New research, using data from 7 million students in grades 3-8 in 25,000 schools who took MAP Growth reading and mathematics assessments between 2020–21 and fall 2022, continues NWEA’s ongoing research agenda examining how the COVID-19 pandemic has affected student achievement in reading and math.

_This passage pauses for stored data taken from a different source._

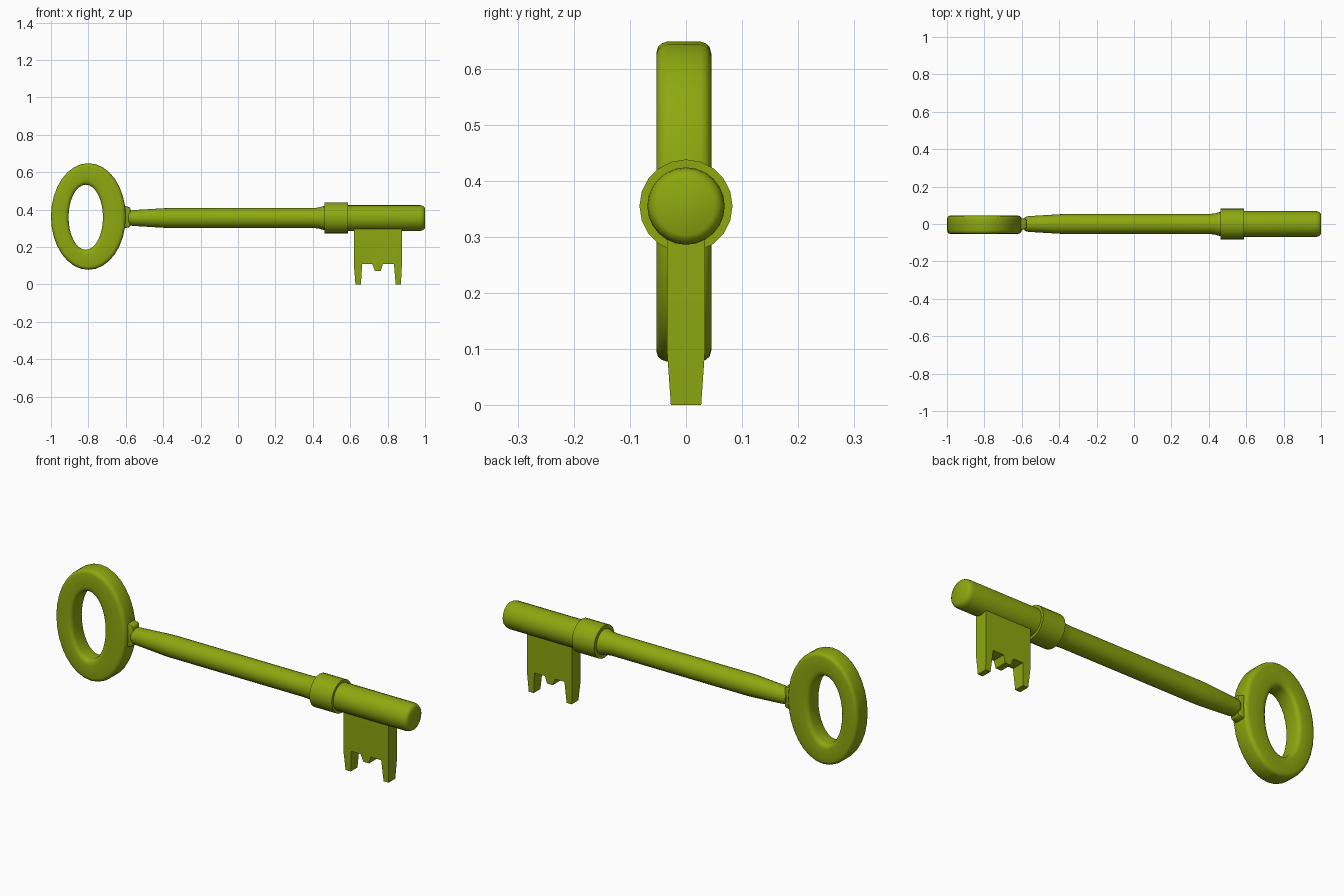
import bpy, bmesh
from math import sin, cos, tau, radians

if "Cube" in bpy.data.objects:
    bpy.data.objects.remove(bpy.data.objects["Cube"])

AXIS_Z = 0.355

mat = bpy.data.materials.new("olive_paint")
mat.diffuse_color = (0.27, 0.39, 0.005, 1)
mat.use_nodes = True
mat.node_tree.nodes["Principled BSDF"].inputs["Base Color"].default_value = mat.diffuse_color


def finish(name, bm, angle=40):
    bmesh.ops.recalc_face_normals(bm, faces=bm.faces)
    mesh = bpy.data.meshes.new(name)
    bm.to_mesh(mesh)
    bm.free()
    ob = bpy.data.objects.new(name, mesh)
    bpy.context.collection.objects.link(ob)
    mesh.materials.append(mat)
    bpy.ops.object.select_all(action='DESELECT')
    bpy.context.view_layer.objects.active = ob
    ob.select_set(True)
    bpy.ops.object.shade_smooth_by_angle(angle=radians(angle))
    return ob


def bridge(bm, a, b):
    n = len(a)
    for i in range(n):
        j = (i + 1) % n
        bm.faces.new((a[i], a[j], b[j], b[i]))


def lathe_x(name, profile, sides):
    """Turned part around the key axis from (x, radius) pairs, capped."""
    bm = bmesh.new()
    rings = [[bm.verts.new((x, r * cos(tau * i / sides), AXIS_Z + r * sin(tau * i / sides)))
              for i in range(sides)] for x, r in profile]
    for a, b in zip(rings, rings[1:]):
        bridge(bm, a, b)
    bm.faces.new(rings[0])
    bm.faces.new(rings[-1])
    return finish(name, bm)


# Oval bow: rounded section lofted between the hole and the outer ellipse
half = [(1.0, 0.030), (0.975, 0.039), (0.92, 0.046), (0.82, 0.049),
        (0.22, 0.049), (0.10, 0.046), (0.03, 0.039), (0.0, 0.030)]
section = half + [(t, -y) for t, y in reversed(half)]
bm = bmesh.new()
N = 32
loops = []
for i in range(N):
    c, s = cos(tau * i / N), sin(tau * i / N)
    inner = (-0.814 + 0.092 * c, 0.359 + 0.174 * s)
    outer = (-0.80 + 0.20 * c, 0.363 + 0.285 * s)
    loops.append([bm.verts.new((inner[0] + (outer[0] - inner[0]) * t, y - 0.004,
                                inner[1] + (outer[1] - inner[1]) * t))
                  for t, y in section])
for i in range(N):
    bridge(bm, loops[i], loops[(i + 1) % N])
finish("bow_ring", bm, 50)

# Neck plate between bow and shank
bm = bmesh.new()
bmesh.ops.create_cube(bm, size=1)
for v in bm.verts:
    out = v.co.x > 0
    v.co = (-0.575 if out else -0.62, v.co.y * (0.056 if out else 0.064),
            AXIS_Z + 0.005 + v.co.z * (0.105 if out else 0.125))
bmesh.ops.bevel(bm, geom=bm.edges[:], offset=0.009, segments=2, affect='EDGES', profile=0.5)
finish("neck_plate", bm)

# Shank, collar and tip barrel
lathe_x("shank", [(-0.585, 0.034), (-0.577, 0.039), (-0.565, 0.042), (-0.40, 0.052), (-0.36, 0.053),
                  (0.40, 0.053), (0.43, 0.056), (0.455, 0.063), (0.48, 0.066)], 24)
lathe_x("collar", [(0.462, 0.083), (0.588, 0.083)], 20)
lathe_x("tip_barrel", [(0.57, 0.069), (0.972, 0.069), (0.985, 0.067),
                       (0.995, 0.061), (1.0, 0.052)], 24)

# Bit blade with teeth, thinning toward the tooth ends
outline = [(0.62, 0.34), (0.62, 0.10), (0.628, 0.0), (0.657, 0.0), (0.664, 0.108),
           (0.718, 0.108), (0.732, 0.072), (0.764, 0.072), (0.774, 0.108),
           (0.834, 0.108), (0.843, 0.0), (0.871, 0.0), (0.876, 0.10), (0.876, 0.34)]
bm = bmesh.new()
sides = []
for s in (-1, 1):
    verts = [bm.verts.new((x, s * (0.027 + 0.007 * min(z / 0.10, 1)), z)) for x, z in outline]
    # body above the teeth, then the three teeth
    for idx in ((0, 1, 4, 5, 8, 9, 12, 13), (1, 2, 3, 4), (5, 6, 7, 8), (9, 10, 11, 12)):
        bm.faces.new([verts[k] for k in idx])
    sides.append(verts)
bridge(bm, *sides)
finish("bit_blade", bm, 20)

At the start of the 2022–23 school year, we continue to see evidence that students are rebounding from the impacts of the pandemic: the distance between students’ math and reading achievement relative to pre-pandemic levels continued to narrow from spring 2021 when pandemic-induced achievement gaps were at their widest. Students lost less ground over summer 2022 compared to pre-pandemic trends. Academic rebounding in reading and math continued in fall 2022; however, rebounding is not even across school years and summers, especially in reading. The youngest students (current third-graders who were kindergarteners when the pandemic began) have the largest reading achievement gap and showed the least rebounding, suggesting that disrupted learning at such a critical juncture was particularly detrimental to acquiring foundational reading skills and has a lingering effect on the youngest students’ reading development. While the evidence of rebounding is encouraging, student achievement remains lower than in a typical year and full recovery is likely still several years away. Schools and districts should continue to use data to understand which students have been most harmed and to provide supports in proportion to students’ unmet needs.See More
Topics: Equity, COVID-19 & schools